So I accidently deleted my post right as Don Kleinschnitz stepped in to help.


So I accidently deleted my post right as @donkjr stepped in to help. I just wanted to delete the irrelevant photo but it deleted my entire post, sorry for any confusion.

I am having some arcing going on behind my LPSU. Research is telling me it’s a bad tube, which makes sense because the tube is over a year old and has a lot of miles. The LPSU was just swapped out for a brand new one 2 months ago and has been working great, even better than the stock LPSU.

There seems to be no loss of powder according to the machines ammeter, when the laser is engaged. The arcing seems to happen anywhere in between 30%-100% power.

With an alligator clip securely fastened to the machines frame, then to my multimeter, and the other MM lead going to the water in my water bucket, the current was 0.00 mA while idle, and then jumped around between 0.003/0.005 mA when the laser is engaged.

It’s quite the arc, I’ve only been testing with short pulses since discovering this problem, out of fear the arcing may cause more damage. Here is a video of the arcing in action, skip to for the actual arcing.

Any other tests or info needed to help confirm the issue, please let me know and I will be happy to get more info. I don’t however, have a high voltage probe. Just Fluke DMM’s and an Analog MM.

Not yet convinced its the tube…

Couple of things to try:
Can you unmount the LPS and move it forward to see if you can tell where the arc is coming from.

Is it possible that there is defective wiring?

Did you look in the laser tube compartment to see if the arc is in there.
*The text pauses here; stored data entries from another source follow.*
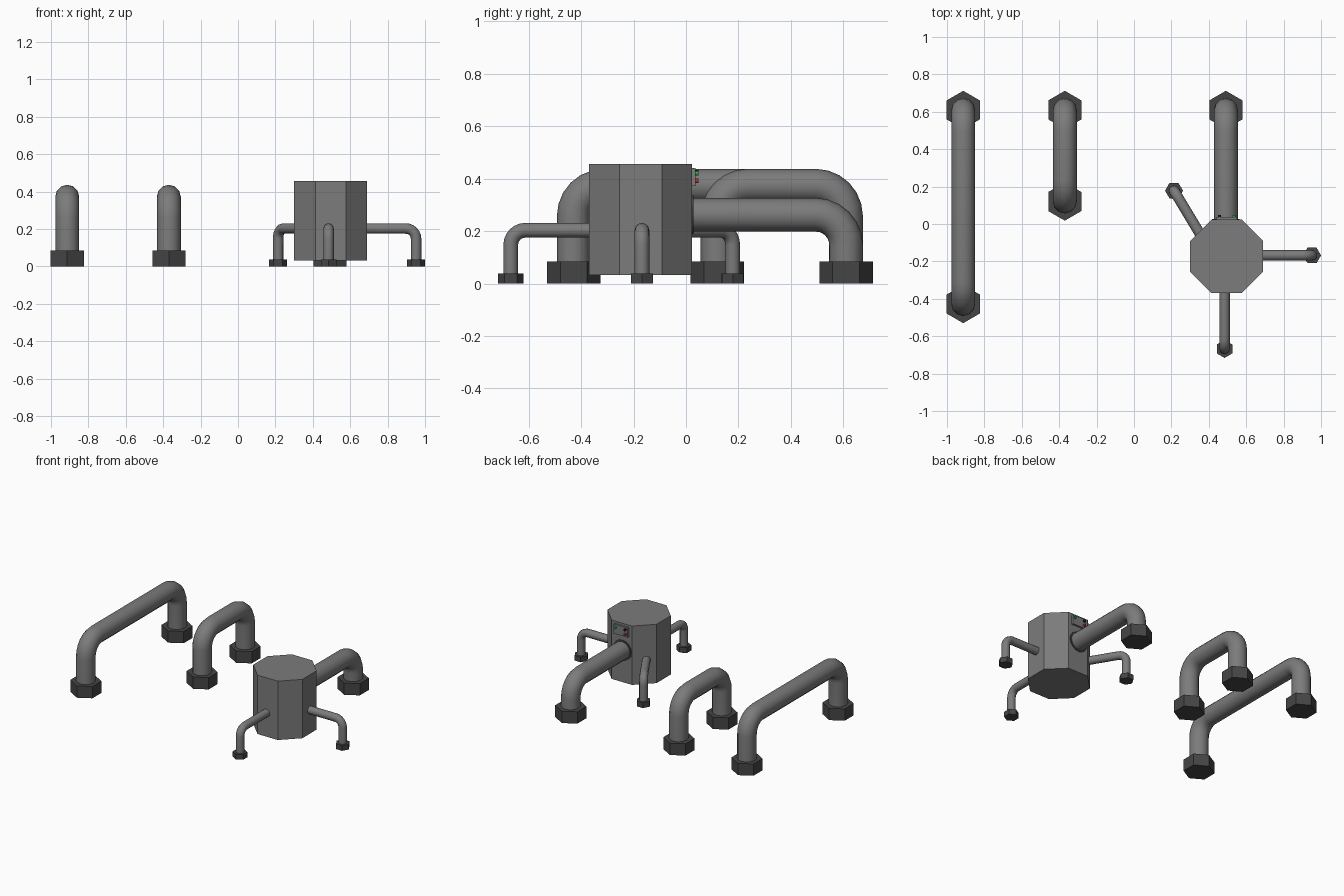
import bpy, bmesh, math
from mathutils import Vector, Matrix

if "Cube" in bpy.data.objects:
    bpy.data.objects.remove(bpy.data.objects["Cube"])


def material(name, r, g, b):
    m = bpy.data.materials.new(name)
    m.diffuse_color = (r, g, b, 1)
    m.use_nodes = True
    m.node_tree.nodes["Principled BSDF"].inputs["Base Color"].default_value = m.diffuse_color
    return m


steel = material("steel", 0.2, 0.2, 0.2)
dark = material("dark_steel", 0.06, 0.06, 0.06)
black = material("black", 0.01, 0.01, 0.01)
green = material("green", 0.02, 0.4, 0.05)
red = material("red", 0.5, 0.02, 0.02)


def finish(bm, name, mat, smooth=False):
    bmesh.ops.recalc_face_normals(bm, faces=bm.faces)
    me = bpy.data.meshes.new(name)
    bm.to_mesh(me)
    bm.free()
    ob = bpy.data.objects.new(name, me)
    bpy.context.collection.objects.link(ob)
    me.materials.append(mat)
    if smooth:
        bpy.ops.object.select_all(action='DESELECT')
        ob.select_set(True)
        bpy.context.view_layer.objects.active = ob
        bpy.ops.object.shade_smooth_by_angle(angle=math.radians(40))
    return ob


def prism(name, sides, r, depth, loc, mat, turn=0.0, along_y=False):
    # first corner points along angle "turn"
    bm = bmesh.new()
    bmesh.ops.create_cone(bm, cap_ends=True, segments=sides, radius1=r, radius2=r, depth=depth)
    v = max(bm.verts, key=lambda v: v.co.x).co
    rot = Matrix.Rotation(turn - math.atan2(v.y, v.x), 4, 'Z')
    if along_y:
        rot = Matrix.Rotation(math.pi / 2, 4, 'X') @ rot
    bm.transform(Matrix.Translation(loc) @ rot)
    return finish(bm, name, mat, along_y)


def box(name, size, loc, mat):
    bm = bmesh.new()
    bmesh.ops.create_cube(bm, size=1)
    bm.transform(Matrix.Translation(loc) @ Matrix.Diagonal((*size, 1)))
    return finish(bm, name, mat)


def pipe(name, start, angle, length, z, r, bend, both_ends, sides=12, steps=6):
    # profile path in (distance, height), swept in a vertical plane
    path = []
    arc = [(math.sin(i / steps * math.pi / 2) * bend, (1 - math.cos(i / steps * math.pi / 2)) * bend)
           for i in range(steps + 1)]
    down = [(length - bend + s, z - h) for s, h in arc] + [(length, 0.02)]
    if both_ends:
        path = [(length - d, h) for d, h in reversed(down)]
    else:
        path = [(0, z)]
    path += down
    fwd = Vector((math.cos(angle), math.sin(angle), 0))
    up = Vector((0, 0, 1))
    side = fwd.cross(up)
    pts = [Vector((start[0], start[1], 0)) + fwd * d + up * h for d, h in path]
    bm = bmesh.new()
    rings = []
    for i, p in enumerate(pts):
        t = (pts[min(i + 1, len(pts) - 1)] - p).normalized() + (p - pts[max(i - 1, 0)]).normalized()
        t.normalize()
        n = side.cross(t)
        rings.append([bm.verts.new(p + (side * math.cos(a) + n * math.sin(a)) * r)
                      for a in (2 * math.pi * k / sides for k in range(sides))])
    for a, b in zip(rings, rings[1:]):
        for k in range(sides):
            j = (k + 1) % sides
            bm.faces.new((a[k], a[j], b[j], b[k]))
    bm.faces.new(rings[0])
    bm.faces.new(rings[-1])
    return finish(bm, name, steel, True)


UP = math.pi / 2
BACK = 0.61

# two freestanding arched pipes with hexagonal flanges
for name, x, y0 in (("long", -0.913, -0.428), ("short", -0.37, 0.12)):
    pipe(name + "_arch_pipe", (x, y0), UP, BACK - y0, 0.373, 0.064, 0.115, True)
    for end, y in (("front", y0), ("back", BACK)):
        prism(f"{name}_arch_{end}_flange", 6, 0.102, 0.085, (x, y, 0.0425), dark, UP)

# octagonal tank
TX, TY, AP = 0.495, -0.173, 0.196
prism("tank", 8, AP / math.cos(math.pi / 8), 0.424, (TX, TY, 0.244), steel, math.pi / 8)
FACE = TY + AP

# large outlet pipe at the back, with collar and flange
pipe("outlet_pipe", (0.491, -0.08), UP, BACK + 0.08, 0.262, 0.064, 0.115, False)
prism("outlet_collar", 16, 0.074, 0.01, (0.491, FACE, 0.262), dark, 0, True)
prism("outlet_flange", 6, 0.102, 0.085, (0.491, BACK, 0.0425), dark, UP)

# thin pipes with small hexagonal feet
for name, x, y, ang in (("front", 0.484, -0.668, -UP), ("right", 0.952, -0.168, 0.0),
                        ("left", 0.214, 0.178, math.radians(121))):
    L = 0.4
    start = (x - L * math.cos(ang), y - L * math.sin(ang))
    pipe(name + "_thin_pipe", start, ang, L, 0.203, 0.028, 0.055, False)
    prism(name + "_thin_pipe_foot", 6, 0.048, 0.038, (x, y, 0.019), dark, ang)

# control panel with buttons
box("control_panel", (0.11, 0.02, 0.068), (0.495, FACE + 0.004, 0.406), steel)
for name, x, z, mat in (("green_button", 0.535, 0.42, green), ("black_button", 0.457, 0.424, black),
                        ("red_button", 0.457, 0.391, red)):
    prism(name, 10, 0.009, 0.014, (x, FACE + 0.017, z), mat, 0, True)
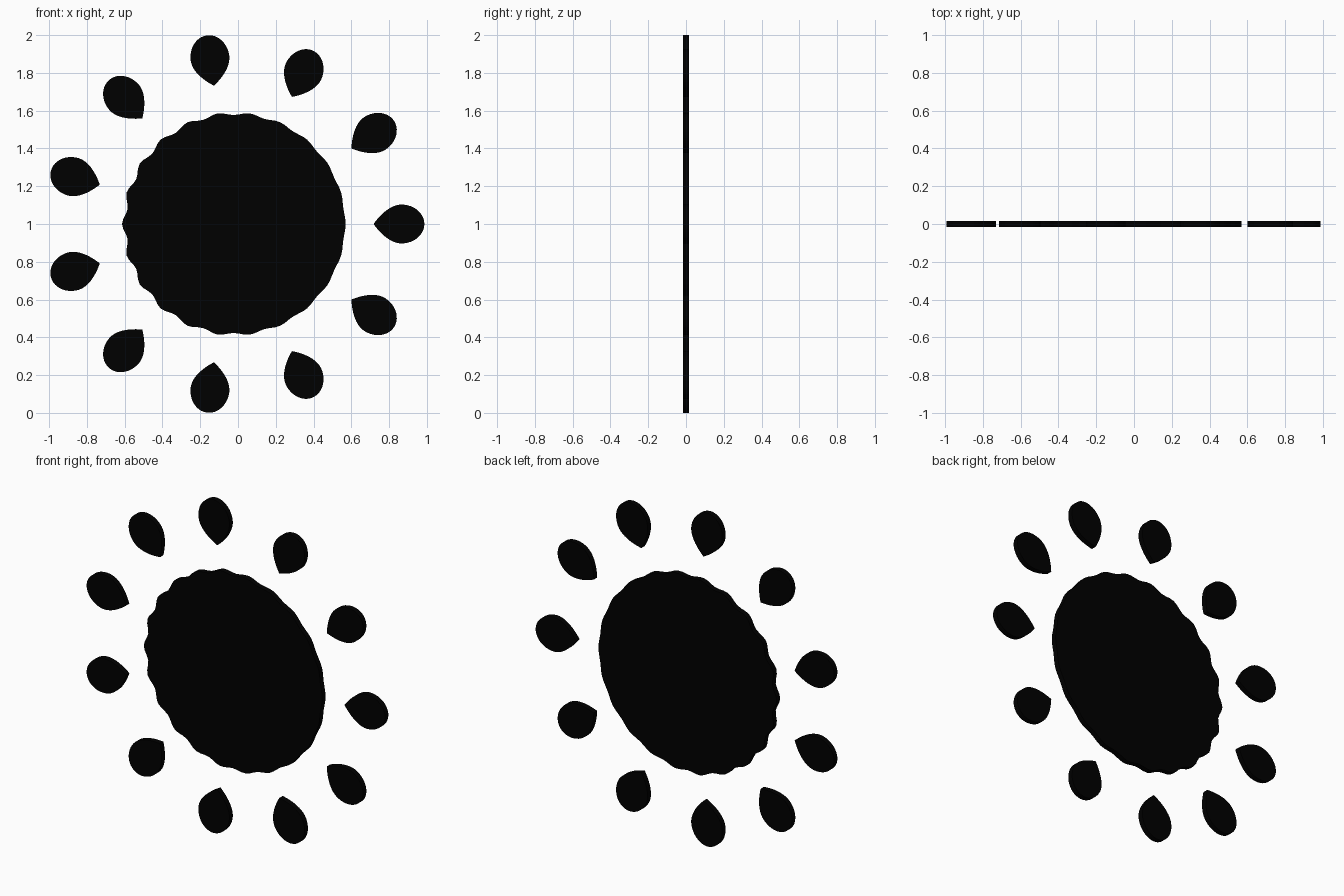
import bpy, bmesh
from math import cos, sin, tau
from mathutils import Vector
from mathutils.geometry import interpolate_bezier

if "Cube" in bpy.data.objects:
    bpy.data.objects.remove(bpy.data.objects["Cube"])

CX, CZ, HALF = -0.022, 1.0, 0.016   # ring centre and half thickness

black = bpy.data.materials.new("black")
black.diffuse_color = (0.0, 0.0, 0.0, 1)
black.use_nodes = True
black.node_tree.nodes["Principled BSDF"].inputs["Base Color"].default_value = black.diffuse_color


def plate(name, outline):
    """Flat plate in the xz plane from a closed outline around the ring centre."""
    bm = bmesh.new()
    face = bm.faces.new([bm.verts.new((CX + x, HALF, CZ + z)) for x, z in outline])
    new = bmesh.ops.extrude_face_region(bm, geom=[face])["geom"]
    bmesh.ops.translate(bm, vec=(0, -2 * HALF, 0),
                        verts=[v for v in new if isinstance(v, bmesh.types.BMVert)])
    # close the back if the extrusion consumed the first face
    bmesh.ops.holes_fill(bm, edges=bm.edges[:], sides=0)
    bmesh.ops.recalc_face_normals(bm, faces=bm.faces[:])
    mesh = bpy.data.meshes.new(name)
    bm.to_mesh(mesh)
    bm.free()
    mesh.materials.append(black)
    obj = bpy.data.objects.new(name, mesh)
    bpy.context.collection.objects.link(obj)
    return obj


# scalloped centre disc: 22 scallops, notches deeper towards the left
disc = []
STEPS = 6
for i in range(22 * STEPS):
    a = tau * i / (22 * STEPS)
    peak, valley = 0.592, 0.577 + 0.009 * cos(a)
    r = valley + (peak - valley) * (0.5 + 0.5 * cos(22 * a))
    disc.append((r * cos(a), r * sin(a)))
plate("centre_disc", disc)

# teardrop petal profile: upper half, then mirrored
tip, wide, end = (0, 0), (0.148, 0.103), (0.269, 0)
half = [Vector(p) for p in interpolate_bezier(
    Vector(tip), Vector((0.033, 0.047)), Vector((0.088, 0.103)), Vector(wide), 12)]
half += [Vector(p) for p in interpolate_bezier(
    Vector(wide), Vector((0.214, 0.103)), Vector((0.269, 0.057)), Vector(end), 12)][1:]
drop = [(p.x, p.y) for p in half] + [(p.x, -p.y) for p in half[-2:0:-1]]

# ring of 11 petals
for k in range(11):
    a = tau * k / 11
    c, s = cos(a), sin(a)
    plate(f"petal_{k + 1}", [((0.74 + x) * c - z * s, (0.74 + x) * s + z * c)
                             for x, z in drop])
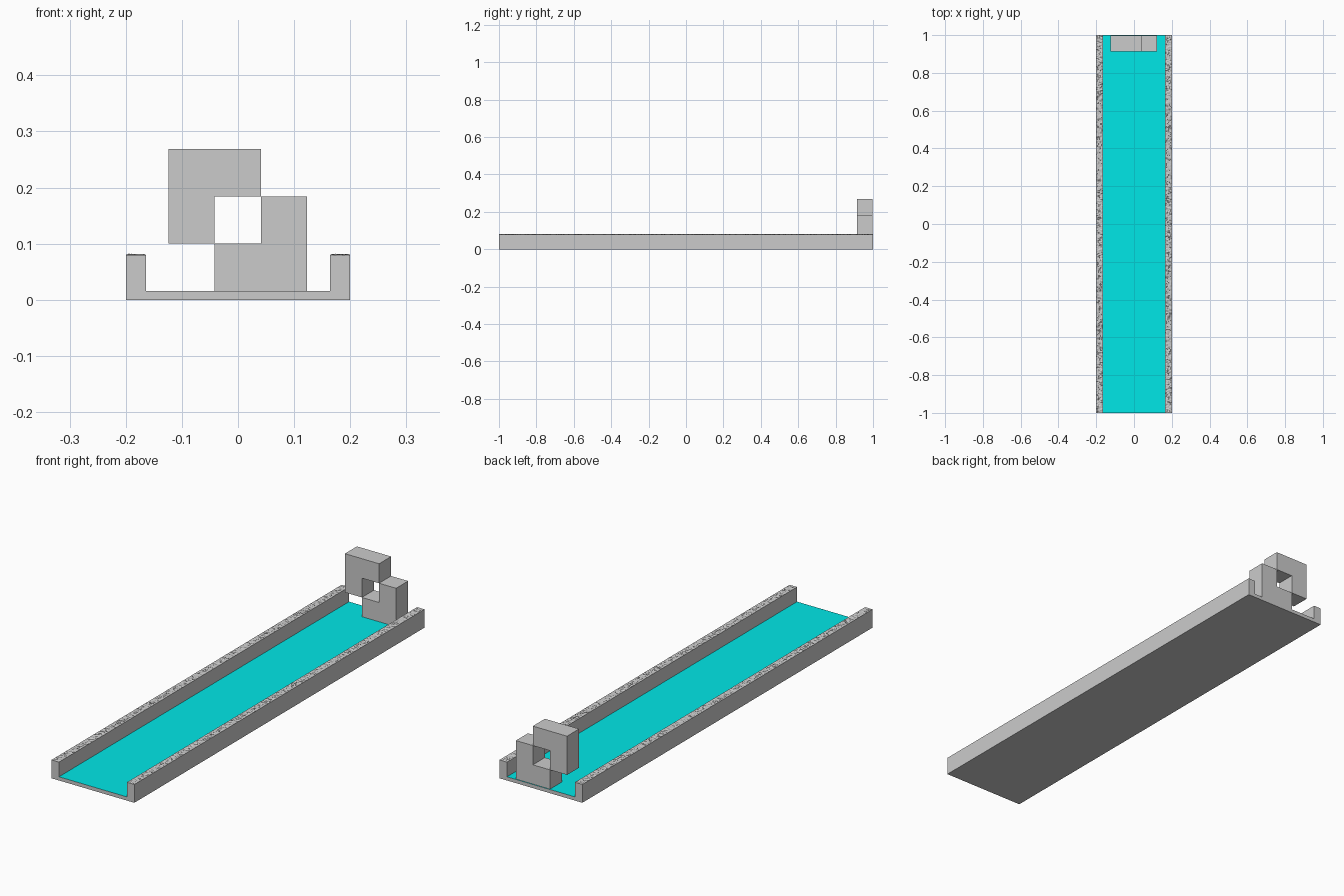
import bpy, bmesh, random
from mathutils import Vector

if "Cube" in bpy.data.objects:
    bpy.data.objects.remove(bpy.data.objects["Cube"])

random.seed(4)
W, INNER, FLOOR, RIM = 0.2, 0.164, 0.016, 0.08


def finish(name, bm):
    mesh = bpy.data.meshes.new(name)
    bm.to_mesh(mesh)
    bm.free()
    obj = bpy.data.objects.new(name, mesh)
    bpy.context.collection.objects.link(obj)
    return obj


def extruded(profile, y0, y1):
    """Extrude an x/z outline along y."""
    bm = bmesh.new()
    face = bm.faces.new([bm.verts.new((x, y0, z)) for x, z in profile])
    res = bmesh.ops.extrude_face_region(bm, geom=[face], use_keep_orig=True)
    verts = [g for g in res["geom"] if isinstance(g, bmesh.types.BMVert)]
    bmesh.ops.translate(bm, verts=verts, vec=Vector((0, y1 - y0, 0)))
    bmesh.ops.recalc_face_normals(bm, faces=bm.faces)
    bm.normal_update()
    return bm


# channel: U-shaped trough with a turquoise floor; rims left open for the rough tops
half = [(INNER, FLOOR), (INNER, RIM), (W, RIM), (W, 0)]
bm = extruded(half + [(-x, z) for x, z in reversed(half)], -1, 1)
rims = []
for f in bm.faces:
    if f.normal.z > 0.9:
        if f.calc_center_median().z > RIM - 0.01:
            rims.append(f)
        else:
            f.material_index = 1
bmesh.ops.delete(bm, geom=rims, context='FACES_ONLY')
channel = finish("channel", bm)
grey = bpy.data.materials.new("grey")
grey.diffuse_color = (0.8, 0.8, 0.8, 1)
grey.use_nodes = True
grey.node_tree.nodes["Principled BSDF"].inputs["Base Color"].default_value = grey.diffuse_color
turquoise = bpy.data.materials.new("turquoise")
turquoise.diffuse_color = (0.0, 0.8, 0.8, 1)
turquoise.use_nodes = True
turquoise.node_tree.nodes["Principled BSDF"].inputs["Base Color"].default_value = turquoise.diffuse_color
channel.data.materials.append(grey)
channel.data.materials.append(turquoise)


# rough tops of both side walls
def rough_top(name, x0, x1, nx=7, ny=380):
    bm = bmesh.new()
    bmesh.ops.create_grid(bm, x_segments=nx, y_segments=ny, size=1)
    for v in bm.verts:
        edge = abs(v.co.x) > 0.999 or abs(v.co.y) > 0.999
        v.co.x = (x0 + x1) / 2 + v.co.x * (x1 - x0) / 2
        v.co.z = RIM + (0 if edge else random.uniform(-0.002, 0.002))
    return finish(name, bm)


rough_top("left_wall_top", -W, -INNER)
rough_top("right_wall_top", INNER, W)

# end ornament: two L-shaped blocks framing a square opening
A, B, C, D = -0.124, -0.042, 0.041, 0.123
Z0, Z1, Z2, Z3 = FLOOR, 0.1, 0.184, 0.269
upper = [(A, Z1), (B, Z1), (B, Z2), (C, Z2), (C, Z3), (A, Z3)]
lower = [(B, Z0), (D, Z0), (D, Z2), (C, Z2), (C, Z1), (B, Z1)]
finish("upper_block", extruded(upper, 0.914, 0.997))
finish("lower_block", extruded(lower, 0.914, 0.997))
Arc’s are pretty bright and can fool you as to where they are coming from :).

How did you install the new supply and did you have any breaks in the leads from the HVT to the anode (the typically red wire).

On a separate note can you measure voltage (not current) in the bucket.

Does the current ma meter jump at all when you operate it at the minimal current the arc occurs at?

After reading up some more on arcing, I’m also not so sure it’s the tube.

I removed the back cover for the tube compartment and there’s definitely no arcing on or around the tube probes. It’s coming from behind the LPSU.

When I swapped out the original LPSU, I DID have to splice the new HV line back into the existing HV line. I twisted the wires together and soldered, and then covered with 3-4 layers of heat shrink tubing. Can the high voltage be sneaking out somehow? If so, I’ll be impressed, I wrapped it up real good. I was sure to insulate the wire back up as best as possible when making the splice. I thought I may have went overboard a little with the insulation, but HV is a funny thing sometimes and I could use some more experience in that department to really understand it’s behavior.

I’m heading down to my shop now-

First I am going to remove the LPSU and try to pinpoint the exact spot where it’s arcing, then I am going to add a few more layers of marine grade heat shrink tubing, and see if the arcing is still there. I wish the wire was long enough to run directly to the tube, but unfortunately for some reason, the HV line was not as long as it should have been when I purchased the new LPSU.

I’m also going to test the voltage in the water bucket, and also analyze the ammeter at low current, and report back. I appreciate the help.

@Madyn3D_CNC_LLC heat shrink will NOT keep it from arcing!
Use the materials and general techniques used to connect to the anode [in the post below] to make a splice using a piece of tubing filled with the silicon. I suggest the tubing be 1/2 ID and 2" long (1 inch longer than the insulated portion of the splice) wire. When you solder avoid sharp transitions, use ball soldering.

Ball Soldering

Yea it’s got to be the wire. I dismounted the LPSU and moved it forward to see what’s going on behind there, and once I fired up the laser I couldn’t get it to arc anymore. First time I fired it there was an audible arc noise but I couldn’t see a flash anywhere, and then it just wouldn’t arc anymore I guess since the wire was situated differently.

WOW! When I spliced that line I even used liquid electric tape over the solder joint, then used 3 pieces of shrink wrap, heating each one by one.

I suppose I’ll let some electrons leak from the caps for a day or two then re-wire the HV line direct to the laser tube. I checked the length again and I think there’s just enough to make it. I wish there was a way to discharge the PSU before I work on it, but as far as I’m aware, there really is no way. So I usually just let it sit for a day or two.

Here’s a photo of the HV line, you can see the red shrink wrap over the splice.

Thank you @donkjr , it never fails to amaze me how much you know about these machines. If and when the blue box mystery gets cracked, I’m certain it will be done by you. I have yet to come across anyone with even half the drive and dedication you have at demystifying these lasers.

I thought a bad tube was somehow backing up current, leading to the arcing. I’m glad I came by to check first, before spending money I don’t have on another tube.

I also have a K40 flyback removed from a LPSU PCB, I’m not sure if it works or not. If it can be of any use to you I’ll be happy to send it your way.

@Madyn3D_CNC_LLC I accept all parts donations, sure send it my way.

Did you fix your arcing problem, ??

BTW what mystery is left uncracked lol?